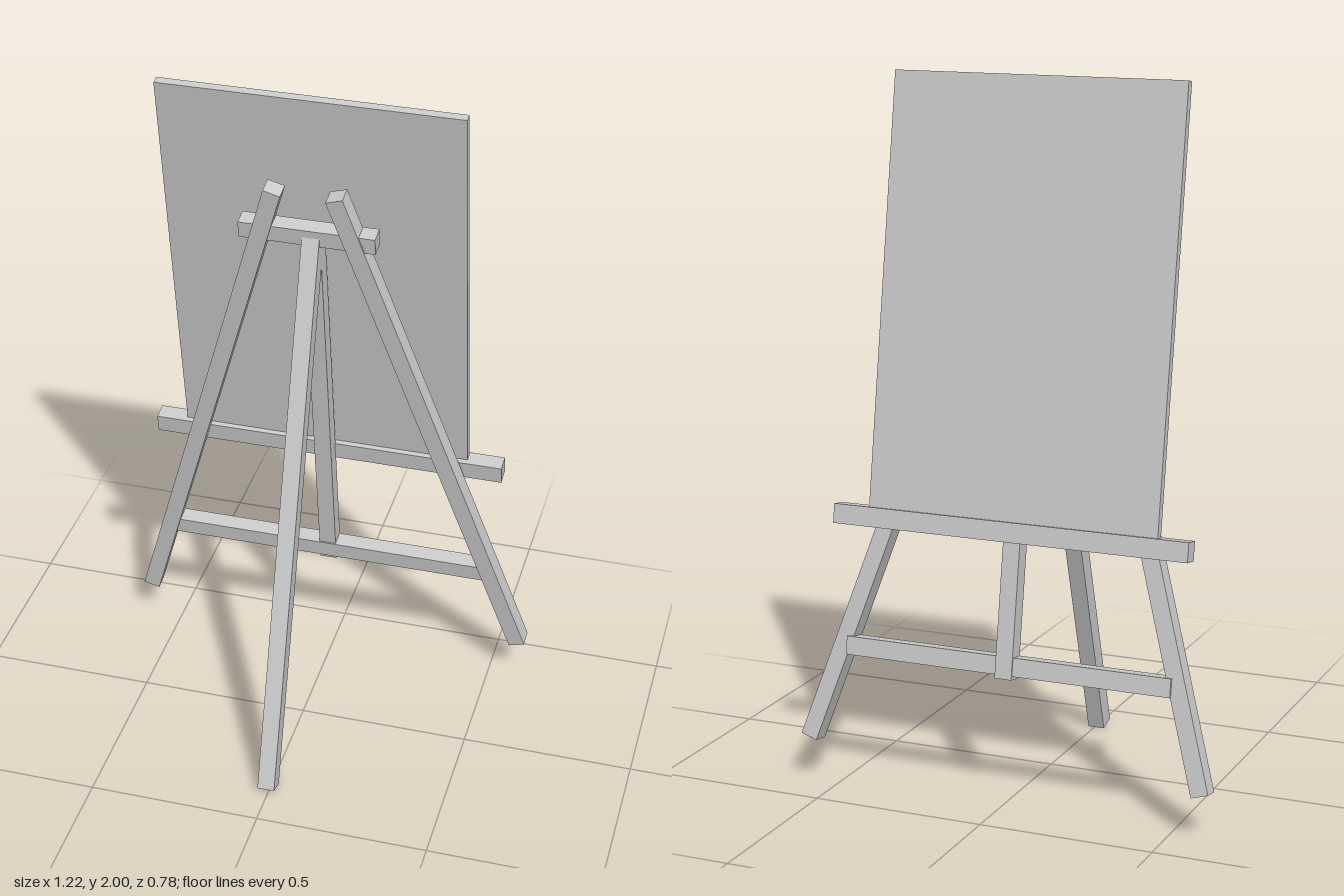
import * as THREE from 'three';

const material = new THREE.MeshStandardMaterial({ color: 0xcccccc, flatShading: true });

// Upright or level board: size and centre
function board(name, size, centre) {
  const mesh = new THREE.Mesh(new THREE.BoxGeometry(...size), material);
  mesh.position.set(...centre);
  mesh.name = name;
  return mesh;
}

// Square-cut batten running between two points of the local xy plane
function batten(name, [x0, y0], [x1, y1], width, depth) {
  const length = Math.hypot(x1 - x0, y1 - y0);
  const mesh = board(name, [width, length, depth], [(x0 + x1) / 2, (y0 + y1) / 2, 0]);
  mesh.rotation.z = -Math.atan2(x1 - x0, y1 - y0);
  return mesh;
}

export function createModel() {
  const easel = new THREE.Group();
  easel.name = 'easel';

  // Leaning frame, modelled upright and then tilted as a whole
  const frame = new THREE.Group();
  frame.name = 'leaningFrame';
  frame.position.z = -0.38;
  frame.rotation.x = 0.168;
  easel.add(frame);

  // Splayed pair of legs
  frame.add(batten('rightLeg', [-0.59, 0.125], [-0.107, 1.751], 0.05, 0.052));
  frame.add(batten('leftLeg', [0.585, 0.13], [0.067, 1.751], 0.05, 0.052));

  // Rails and the middle strut that joins them
  frame.add(board('topRail', [0.387, 0.05, 0.05], [-0.017, 1.61, -0.004]));
  frame.add(board('lowerRail', [0.97, 0.052, 0.05], [-0.005, 0.406, -0.008]));
  frame.add(board('middleStrut', [0.05, 1.23, 0.05], [-0.005, 0.985, -0.012]));

  // Ledge and the panel resting on it
  frame.add(board('ledge', [1.05, 0.055, 0.05], [-0.005, 0.78, -0.056]));
  frame.add(board('panel', [0.855, 1.216, 0.025], [-0.012, 1.408, -0.06]));

  // Single prop leg, swung out to the other side
  const prop = new THREE.Group();
  prop.name = 'propLeg';
  const dz = -0.486, dy = 1.588;
  prop.position.set(-0.005, 0.008, 0.366);
  prop.rotation.x = Math.atan2(dz, dy);
  prop.add(batten('propLegBatten', [0, 0], [0, Math.hypot(dz, dy)], 0.05, 0.052));
  easel.add(prop);

  return easel;
}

________________________________________

◆ **What to produce**
Exclude every picture and restate the listing word for word.

◆ **Response for this exercise**
import * as THREE from 'three';

const material = new THREE.MeshStandardMaterial({ color: 0xcccccc, flatShading: true });

// Upright or level board: size and centre
function board(name, size, centre) {
  const mesh = new THREE.Mesh(new THREE.BoxGeometry(...size), material);
  mesh.position.set(...centre);
  mesh.name = name;
  return mesh;
}

// Square-cut batten running between two points of the local xy plane
function batten(name, [x0, y0], [x1, y1], width, depth) {
  const length = Math.hypot(x1 - x0, y1 - y0);
  const mesh = board(name, [width, length, depth], [(x0 + x1) / 2, (y0 + y1) / 2, 0]);
  mesh.rotation.z = -Math.atan2(x1 - x0, y1 - y0);
  return mesh;
}

export function createModel() {
  const easel = new THREE.Group();
  easel.name = 'easel';

  // Leaning frame, modelled upright and then tilted as a whole
  const frame = new THREE.Group();
  frame.name = 'leaningFrame';
  frame.position.z = -0.38;
  frame.rotation.x = 0.168;
  easel.add(frame);

  // Splayed pair of legs
  frame.add(batten('rightLeg', [-0.59, 0.125], [-0.107, 1.751], 0.05, 0.052));
  frame.add(batten('leftLeg', [0.585, 0.13], [0.067, 1.751], 0.05, 0.052));

  // Rails and the middle strut that joins them
  frame.add(board('topRail', [0.387, 0.05, 0.05], [-0.017, 1.61, -0.004]));
  frame.add(board('lowerRail', [0.97, 0.052, 0.05], [-0.005, 0.406, -0.008]));
  frame.add(board('middleStrut', [0.05, 1.23, 0.05], [-0.005, 0.985, -0.012]));

  // Ledge and the panel resting on it
  frame.add(board('ledge', [1.05, 0.055, 0.05], [-0.005, 0.78, -0.056]));
  frame.add(board('panel', [0.855, 1.216, 0.025], [-0.012, 1.408, -0.06]));

  // Single prop leg, swung out to the other side
  const prop = new THREE.Group();
  prop.name = 'propLeg';
  const dz = -0.486, dy = 1.588;
  prop.position.set(-0.005, 0.008, 0.366);
  prop.rotation.x = Math.atan2(dz, dy);
  prop.add(batten('propLegBatten', [0, 0], [0, Math.hypot(dz, dy)], 0.05, 0.052));
  easel.add(prop);

  return easel;
}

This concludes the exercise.